When I first explored the idea of Classical education, I was introduced to www.classicalhomeschooling.org, one of the most beautiful and expansive websites on the Internet. Classical Christian Homeschooling, sponsored by Escondido Tutorial Service, was a source of knowledge and encouragement for me that has yet to be replaced. While exploring this site, I discovered Nothing New Press and the thorough and most enjoyable work of Christine Miller.
If you love history and if you dream of distant times where people seem imaginary and remote, then these histories are for you. If you find it irresistible to dig deeper and seek the knowledge of a time long past, then these histories are for you! The medieval period is one overflowing with beauty, mystery, brutality, and legendary figures. The Story of the Middle Ages brings this time and these people to life.

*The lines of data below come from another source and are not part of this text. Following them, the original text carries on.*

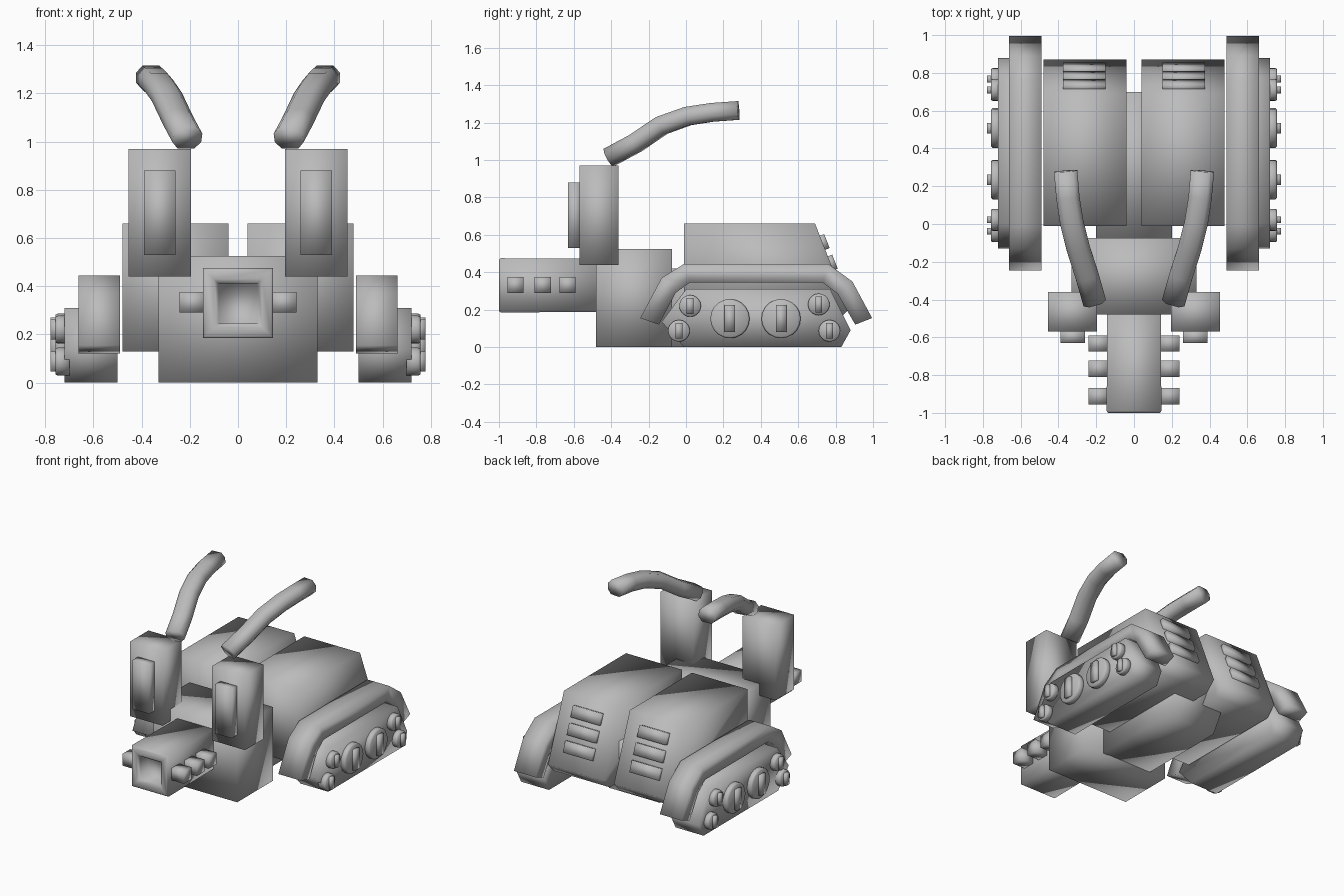
import bpy, bmesh, math
from mathutils import Vector

if "Cube" in bpy.data.objects:
    bpy.data.objects.remove(bpy.data.objects["Cube"])

grey = bpy.data.materials.new("hull_grey")
grey.diffuse_color = (0.5, 0.5, 0.5, 1)
grey.use_nodes = True
grey.node_tree.nodes["Principled BSDF"].inputs["Base Color"].default_value = grey.diffuse_color


def finish(bm, name, smooth=True):
    bmesh.ops.recalc_face_normals(bm, faces=bm.faces)
    for f in bm.faces:
        f.smooth = smooth
    me = bpy.data.meshes.new(name)
    bm.to_mesh(me)
    bm.free()
    me.materials.append(grey)
    ob = bpy.data.objects.new(name, me)
    bpy.context.collection.objects.link(ob)
    return ob


def mirror(ob):
    # copy across x = 0
    m = ob.modifiers.new("mirror", 'MIRROR')
    m.use_axis[0] = True
    return ob


def loft(name, rings):
    # skin equal-length rings of points and cap both ends
    bm = bmesh.new()
    rows = [[bm.verts.new(p) for p in r] for r in rings]
    n = len(rows[0])
    for a, b in zip(rows, rows[1:]):
        for i in range(n):
            j = (i + 1) % n
            bm.faces.new((a[i], a[j], b[j], b[i]))
    bm.faces.new(rows[0])
    bm.faces.new(rows[-1])
    return finish(bm, name)


def box(name, x0, x1, y0, y1, z0, z1):
    c = [(x0, z0), (x1, z0), (x1, z1), (x0, z1)]
    return loft(name, [[(x, y, z) for x, z in c] for y in (y0, y1)])


def side_profile(name, x0, x1, pts):
    # extrude a (y, z) outline along x
    return loft(name, [[(x, y, z) for y, z in pts] for x in (x0, x1)])


# Hull: tall front block and narrower rear spine
box("front_hull", -0.33, 0.33, -0.48, -0.075, 0, 0.525)
side_profile("rear_hull", -0.2, 0.2,
             [(-0.08, 0), (0.58, 0), (0.7, 0.2), (0.7, 0.42), (-0.08, 0.42)])

# Engine pods with sloped backs
mirror(side_profile("engine_pod", 0.04, 0.48,
                    [(-0.01, 0.13), (0.8, 0.13), (0.87, 0.2), (0.69, 0.66), (-0.01, 0.66)]))

# Vent slats stacked down the pod slope
along = Vector((0, 0.18, -0.46)).normalized()
out = Vector((0, 0.46, 0.18)).normalized()
for k in range(3):
    c = Vector((0, 0.69, 0.66)) + along * (0.11 + 0.118 * k)
    outline = [c + along * a + out * o for a, o in
               ((-0.04, -0.02), (0.04, -0.02), (0.04, 0.025), (-0.04, 0.025))]
    mirror(side_profile("vent_slat", 0.15, 0.375, [(p.y, p.z) for p in outline]))

# Cannon with a tapered square bore
def square(h, y):
    return [(sx * h, y, 0.33 + sz * h) for sx, sz in ((-1, -1), (1, -1), (1, 1), (-1, 1))]

loft("cannon", [
    [(x, -0.46, z) for x, _, z in square(0.142, 0)],
    square(0.145, -0.99), square(0.138, -1.0),
    square(0.1, -1.0), square(0.082, -0.985), square(0.08, -0.9)])
for y in (-0.912, -0.766, -0.633):
    mirror(box("cannon_stud", 0.13, 0.242, y - 0.043, y + 0.043, 0.29, 0.375))

# Shoulder towers with raised front plates
mirror(box("tower", 0.195, 0.455, -0.57, -0.36, 0.44, 0.97))
mirror(box("tower_plate", 0.26, 0.39, -0.63, -0.56, 0.53, 0.88))

# Swept-back horns on the towers
path = [Vector(p) for p in ((0.21, -0.41, 1.015), (0.25, -0.27, 1.09), (0.295, -0.13, 1.185),
                            (0.33, 0.01, 1.235), (0.35, 0.14, 1.255), (0.362, 0.28, 1.265))]
section = [(-0.062, -0.02), (-0.035, -0.05), (0.035, -0.05), (0.062, -0.02),
           (0.062, 0.02), (0.035, 0.05), (-0.035, 0.05), (-0.062, 0.02)]
rings = []
for i, p in enumerate(path):
    t = (path[min(i + 1, len(path) - 1)] - path[max(i - 1, 0)]).normalized()
    side = t.cross(Vector((0, 0, 1))).normalized()
    up = side.cross(t)
    rings.append([p + side * a + up * b for a, b in section])
mirror(loft("horn", rings))

# Tracks
mirror(side_profile("track", 0.5, 0.72,
                    [(-0.01, 0), (0.83, 0), (0.88, 0.09), (0.77, 0.31), (0, 0.31), (-0.13, 0.135)]))

# Fenders: angled band over each track
outer = [(-0.245, 0.155), (-0.13, 0.37), (-0.01, 0.445), (0.76, 0.445), (0.89, 0.35), (0.995, 0.155)]
inner = [(-0.145, 0.12), (-0.055, 0.29), (0.02, 0.345), (0.73, 0.345), (0.81, 0.285), (0.905, 0.12)]
mirror(loft("fender", [[(0.49, *a), (0.662, *a), (0.662, *b), (0.49, *b)]
                       for a, b in zip(outer, inner)]))

# Road wheels with upright hub bars: y, z, radius
wheels = [(0.235, 0.152, 0.105), (0.508, 0.152, 0.105), (0.022, 0.22, 0.058),
          (-0.038, 0.087, 0.058), (0.71, 0.228, 0.058), (0.767, 0.087, 0.058)]
for y, z, r in wheels:
    n = 20
    ring = [(math.cos(2 * math.pi * i / n), math.sin(2 * math.pi * i / n)) for i in range(n)]
    mirror(loft("wheel", [[(x, y + r * s * u, z + r * s * v) for u, v in ring]
                          for x, s in ((0.7, 1), (0.748, 1), (0.757, 0.92))]))
    w, h = (0.028, 0.072) if r > 0.1 else (0.018, 0.042)
    mirror(box("hub_bar", 0.74, 0.777, y - w, y + w, z - h, z + h))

Having established the migration of the sons of Japheth, Noah's son, this history of Western Civilization moved into the eventual settlement of Britain and France by the early tribes of Iberians, Celts, and Gauls. This set the stage for Rome and a brief history of her conquests and demise were covered here. I have to say that I was pleasantly surprised by this whole beginning as it gave a succinct timeline that placed all these events in our minds while we read. It was possible to see how they each occurred in their respective setting and readied our minds for what was to come. From the invasions of the early German tribes to the warlike Barbarian hordes that flooded this once civilized area this was only the beginning of the book! For 328 pages it continued to tell us the saga of these long years of war, greed, tumult, and amazing heroism. The vast table of contents can be viewed here at www.nothingnewpress.com/guerber/middle-contents.html.
There are stories of plotting queens, conquering converted kings, and brave chivalrous knights. All the narrative that I usually look for in a good historical fiction book was right there in this real history! Mrs. Miller has put together a work that is surpassed by none other for clarity, interest, information and suspense. Did you know England had a queen that was widowed at age 12? Which Louis of France was so superstitious and underhanded that he was called "the universal spider?" There were many lesser-known tales of interest woven within the written history of the better-known figures such as Charlemagne and Joan of Arc.
This complete volume ends with the sad tale of court intrigue, which effectively produced the War of the Roses, the truth about what happened to the princes in the Tower, and how the rule of the Plantagenet Kings came to an end. With the introduction of printing to England, another era began for Western Civilization and brought changes throughout the world thus ending the Middle Ages. There is not another work of history written for children that covers such an extensive timeframe in such a thoroughly detailed, but fascinating manner, in the marketplace today.
Included in The Story of the Middle Ages is a comprehensive six-page timeline with dates and reference events; over 200 from 2250 BC to 1485 AD are listed there. Also included are many maps, illustrations, woodcuts, and paintings of people and historical happenings. In the back, there is a separate section entitled Recommended Reading, a bibliography, and a detailed index for subject searching. For more information on this specific work, you can see it here at www.nothingnewpress.com/guerber/middle.html. This is a priceless book that is more than reasonably priced at $27.95.
Nothing New Press is a publishing company that exists "out of the conviction that the ancient paths are of paramount importance to the education of our children." Our books and curriculum materials emphasize the knowledge of the history of mankind and Western Civilization, beginning with the first historical act of import, God's creation of the universe out of nothing. A complete understanding of where we have been is the only adequate preparation for facing the uncertainties of the future, as we head into the twenty-first century.
I cannot recommend these resources highly enough.